---------- MATERIAL PROVIDED ----------
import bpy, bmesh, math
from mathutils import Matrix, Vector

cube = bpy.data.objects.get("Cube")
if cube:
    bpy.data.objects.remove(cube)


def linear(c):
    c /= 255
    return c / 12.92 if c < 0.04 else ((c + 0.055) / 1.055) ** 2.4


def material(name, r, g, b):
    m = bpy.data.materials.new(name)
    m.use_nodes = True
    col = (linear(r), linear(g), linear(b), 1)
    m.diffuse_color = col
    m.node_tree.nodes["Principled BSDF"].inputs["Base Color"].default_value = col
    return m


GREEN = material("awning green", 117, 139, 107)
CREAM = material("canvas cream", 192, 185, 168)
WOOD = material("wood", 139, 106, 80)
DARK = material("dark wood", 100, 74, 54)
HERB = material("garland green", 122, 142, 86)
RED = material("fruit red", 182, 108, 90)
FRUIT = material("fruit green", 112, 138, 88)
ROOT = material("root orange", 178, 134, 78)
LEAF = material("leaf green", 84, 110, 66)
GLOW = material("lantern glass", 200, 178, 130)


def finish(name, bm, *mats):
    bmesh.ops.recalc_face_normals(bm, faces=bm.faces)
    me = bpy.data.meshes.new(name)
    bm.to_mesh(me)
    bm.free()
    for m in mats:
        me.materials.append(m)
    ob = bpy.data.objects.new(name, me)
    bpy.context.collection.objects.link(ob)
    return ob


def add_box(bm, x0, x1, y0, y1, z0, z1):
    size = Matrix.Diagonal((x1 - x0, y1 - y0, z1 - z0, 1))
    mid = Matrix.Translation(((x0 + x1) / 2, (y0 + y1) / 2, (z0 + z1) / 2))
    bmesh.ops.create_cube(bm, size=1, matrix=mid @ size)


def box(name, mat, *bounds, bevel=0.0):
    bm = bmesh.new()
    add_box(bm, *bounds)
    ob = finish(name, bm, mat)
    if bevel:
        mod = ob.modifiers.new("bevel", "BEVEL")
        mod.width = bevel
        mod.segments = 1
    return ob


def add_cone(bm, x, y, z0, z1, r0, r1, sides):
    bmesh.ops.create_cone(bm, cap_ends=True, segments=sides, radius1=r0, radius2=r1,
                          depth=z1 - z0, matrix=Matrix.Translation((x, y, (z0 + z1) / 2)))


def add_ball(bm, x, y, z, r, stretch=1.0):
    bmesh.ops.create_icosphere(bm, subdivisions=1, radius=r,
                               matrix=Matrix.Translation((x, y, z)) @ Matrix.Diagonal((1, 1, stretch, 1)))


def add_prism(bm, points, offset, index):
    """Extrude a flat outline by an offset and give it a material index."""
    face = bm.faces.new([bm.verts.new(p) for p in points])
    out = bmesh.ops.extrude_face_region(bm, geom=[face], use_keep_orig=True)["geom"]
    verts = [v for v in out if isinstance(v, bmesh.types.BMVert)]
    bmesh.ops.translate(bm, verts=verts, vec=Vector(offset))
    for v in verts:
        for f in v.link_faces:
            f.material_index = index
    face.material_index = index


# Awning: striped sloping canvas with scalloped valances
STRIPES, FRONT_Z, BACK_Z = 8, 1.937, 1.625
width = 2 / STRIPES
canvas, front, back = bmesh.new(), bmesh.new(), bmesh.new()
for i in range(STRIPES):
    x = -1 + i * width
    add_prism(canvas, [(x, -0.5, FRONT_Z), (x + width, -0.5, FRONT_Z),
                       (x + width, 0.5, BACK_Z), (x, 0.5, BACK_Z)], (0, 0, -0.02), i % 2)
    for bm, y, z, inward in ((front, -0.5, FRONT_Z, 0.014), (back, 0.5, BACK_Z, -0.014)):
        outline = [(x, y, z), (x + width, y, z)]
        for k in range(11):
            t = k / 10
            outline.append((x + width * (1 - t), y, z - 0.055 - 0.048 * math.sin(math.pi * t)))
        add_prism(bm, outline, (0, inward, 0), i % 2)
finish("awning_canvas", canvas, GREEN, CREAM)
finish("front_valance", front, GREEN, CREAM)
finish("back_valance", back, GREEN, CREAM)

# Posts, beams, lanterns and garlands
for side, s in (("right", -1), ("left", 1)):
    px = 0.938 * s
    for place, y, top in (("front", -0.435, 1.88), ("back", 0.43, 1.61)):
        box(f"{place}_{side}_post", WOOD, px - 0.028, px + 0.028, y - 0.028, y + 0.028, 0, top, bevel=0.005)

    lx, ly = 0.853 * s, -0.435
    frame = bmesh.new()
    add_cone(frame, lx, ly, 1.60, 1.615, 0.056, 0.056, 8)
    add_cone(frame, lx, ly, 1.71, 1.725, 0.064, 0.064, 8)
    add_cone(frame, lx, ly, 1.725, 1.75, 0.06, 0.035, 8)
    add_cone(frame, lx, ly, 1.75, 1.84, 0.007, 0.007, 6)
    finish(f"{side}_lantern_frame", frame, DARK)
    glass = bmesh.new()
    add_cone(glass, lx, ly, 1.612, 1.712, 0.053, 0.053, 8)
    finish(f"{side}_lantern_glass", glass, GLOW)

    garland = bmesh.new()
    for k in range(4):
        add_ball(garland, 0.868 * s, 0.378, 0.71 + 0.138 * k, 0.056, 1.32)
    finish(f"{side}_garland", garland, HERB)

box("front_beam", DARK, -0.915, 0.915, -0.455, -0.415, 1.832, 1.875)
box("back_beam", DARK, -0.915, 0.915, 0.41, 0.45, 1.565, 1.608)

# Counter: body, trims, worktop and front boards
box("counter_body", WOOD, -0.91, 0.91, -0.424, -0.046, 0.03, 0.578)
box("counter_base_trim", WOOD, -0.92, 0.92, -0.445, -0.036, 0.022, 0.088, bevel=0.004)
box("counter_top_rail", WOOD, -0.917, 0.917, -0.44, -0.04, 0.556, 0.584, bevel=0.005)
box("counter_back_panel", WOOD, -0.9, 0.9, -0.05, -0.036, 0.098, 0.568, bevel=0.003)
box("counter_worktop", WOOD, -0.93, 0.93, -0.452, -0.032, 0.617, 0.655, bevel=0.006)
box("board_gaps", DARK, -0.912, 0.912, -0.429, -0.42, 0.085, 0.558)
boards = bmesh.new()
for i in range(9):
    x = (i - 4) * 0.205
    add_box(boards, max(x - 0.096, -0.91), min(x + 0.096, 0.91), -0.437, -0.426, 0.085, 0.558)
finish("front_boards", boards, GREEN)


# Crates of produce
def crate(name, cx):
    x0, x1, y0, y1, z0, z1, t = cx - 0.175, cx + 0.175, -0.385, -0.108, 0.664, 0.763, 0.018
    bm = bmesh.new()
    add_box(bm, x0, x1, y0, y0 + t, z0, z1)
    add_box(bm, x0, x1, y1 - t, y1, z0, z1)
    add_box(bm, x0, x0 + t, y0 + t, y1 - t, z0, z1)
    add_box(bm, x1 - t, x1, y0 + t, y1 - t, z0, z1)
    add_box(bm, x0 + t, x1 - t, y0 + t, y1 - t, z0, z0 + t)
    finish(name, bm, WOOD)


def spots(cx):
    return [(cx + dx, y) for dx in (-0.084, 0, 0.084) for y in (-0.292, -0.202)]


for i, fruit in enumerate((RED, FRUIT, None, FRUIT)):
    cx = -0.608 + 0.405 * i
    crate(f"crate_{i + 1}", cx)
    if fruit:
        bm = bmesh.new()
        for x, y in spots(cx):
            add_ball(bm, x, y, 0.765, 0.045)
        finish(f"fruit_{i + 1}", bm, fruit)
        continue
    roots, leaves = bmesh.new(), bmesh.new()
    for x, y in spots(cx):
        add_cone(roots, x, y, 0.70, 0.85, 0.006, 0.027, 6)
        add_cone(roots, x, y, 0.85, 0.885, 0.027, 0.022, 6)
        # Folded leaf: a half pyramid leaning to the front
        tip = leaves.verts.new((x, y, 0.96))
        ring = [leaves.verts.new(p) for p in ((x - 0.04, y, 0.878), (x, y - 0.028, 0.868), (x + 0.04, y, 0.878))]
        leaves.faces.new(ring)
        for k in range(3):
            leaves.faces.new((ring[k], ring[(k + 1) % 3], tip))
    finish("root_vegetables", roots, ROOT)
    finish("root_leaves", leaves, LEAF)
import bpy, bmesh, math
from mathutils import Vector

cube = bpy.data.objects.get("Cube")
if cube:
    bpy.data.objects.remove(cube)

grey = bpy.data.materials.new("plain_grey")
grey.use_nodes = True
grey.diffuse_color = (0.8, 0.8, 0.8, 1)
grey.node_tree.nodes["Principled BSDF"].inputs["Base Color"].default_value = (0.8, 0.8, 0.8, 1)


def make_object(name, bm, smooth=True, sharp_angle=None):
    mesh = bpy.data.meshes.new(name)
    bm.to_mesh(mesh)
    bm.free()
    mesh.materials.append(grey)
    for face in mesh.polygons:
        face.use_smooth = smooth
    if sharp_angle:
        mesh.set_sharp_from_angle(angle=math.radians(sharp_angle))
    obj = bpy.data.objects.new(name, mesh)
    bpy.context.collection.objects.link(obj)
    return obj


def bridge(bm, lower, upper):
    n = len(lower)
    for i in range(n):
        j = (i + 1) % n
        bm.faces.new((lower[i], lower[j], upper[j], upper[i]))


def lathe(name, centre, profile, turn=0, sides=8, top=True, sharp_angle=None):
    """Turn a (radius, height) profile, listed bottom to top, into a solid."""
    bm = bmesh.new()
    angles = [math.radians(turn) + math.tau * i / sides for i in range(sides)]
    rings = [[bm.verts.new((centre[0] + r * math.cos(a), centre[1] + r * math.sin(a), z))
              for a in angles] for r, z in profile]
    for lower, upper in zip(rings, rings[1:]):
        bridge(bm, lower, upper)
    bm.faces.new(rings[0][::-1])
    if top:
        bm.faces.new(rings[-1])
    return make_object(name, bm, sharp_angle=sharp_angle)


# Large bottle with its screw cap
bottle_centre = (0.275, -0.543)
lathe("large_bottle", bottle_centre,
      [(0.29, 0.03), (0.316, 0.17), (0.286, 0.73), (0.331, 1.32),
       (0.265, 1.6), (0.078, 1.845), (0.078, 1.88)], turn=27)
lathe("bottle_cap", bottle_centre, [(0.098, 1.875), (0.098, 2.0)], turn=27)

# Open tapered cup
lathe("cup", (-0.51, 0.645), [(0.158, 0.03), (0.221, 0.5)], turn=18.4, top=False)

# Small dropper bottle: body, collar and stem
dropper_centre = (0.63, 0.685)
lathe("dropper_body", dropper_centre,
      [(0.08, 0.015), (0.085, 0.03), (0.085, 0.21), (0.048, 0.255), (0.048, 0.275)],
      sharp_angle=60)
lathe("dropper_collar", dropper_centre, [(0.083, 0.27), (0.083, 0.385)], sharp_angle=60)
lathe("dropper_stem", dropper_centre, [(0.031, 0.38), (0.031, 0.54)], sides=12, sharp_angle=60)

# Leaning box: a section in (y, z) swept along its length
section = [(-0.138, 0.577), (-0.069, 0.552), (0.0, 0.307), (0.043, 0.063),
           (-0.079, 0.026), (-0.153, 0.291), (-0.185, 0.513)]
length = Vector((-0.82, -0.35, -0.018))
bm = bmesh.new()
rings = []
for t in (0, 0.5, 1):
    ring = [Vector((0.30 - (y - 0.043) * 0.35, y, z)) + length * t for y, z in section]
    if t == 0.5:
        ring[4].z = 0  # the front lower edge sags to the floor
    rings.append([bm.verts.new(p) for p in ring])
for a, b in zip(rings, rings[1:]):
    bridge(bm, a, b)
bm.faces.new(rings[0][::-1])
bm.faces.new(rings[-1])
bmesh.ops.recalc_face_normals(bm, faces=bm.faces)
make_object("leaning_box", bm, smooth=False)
----------
ABOUT THIS EXERCISE
Working from the data above, extract solely the lines from the one containing "rings = [[bm.verts.new((centre[0]" through the one containing "(0.098, 2.0)], turn=27)", exactly as they appear, both included.

EXERCISE OUTPUT
    rings = [[bm.verts.new((centre[0] + r * math.cos(a), centre[1] + r * math.sin(a), z))
              for a in angles] for r, z in profile]
    for lower, upper in zip(rings, rings[1:]):
        bridge(bm, lower, upper)
    bm.faces.new(rings[0][::-1])
    if top:
        bm.faces.new(rings[-1])
    return make_object(name, bm, sharp_angle=sharp_angle)


# Large bottle with its screw cap
bottle_centre = (0.275, -0.543)
lathe("large_bottle", bottle_centre,
      [(0.29, 0.03), (0.316, 0.17), (0.286, 0.73), (0.331, 1.32),
       (0.265, 1.6), (0.078, 1.845), (0.078, 1.88)], turn=27)
lathe("bottle_cap", bottle_centre, [(0.098, 1.875), (0.098, 2.0)], turn=27)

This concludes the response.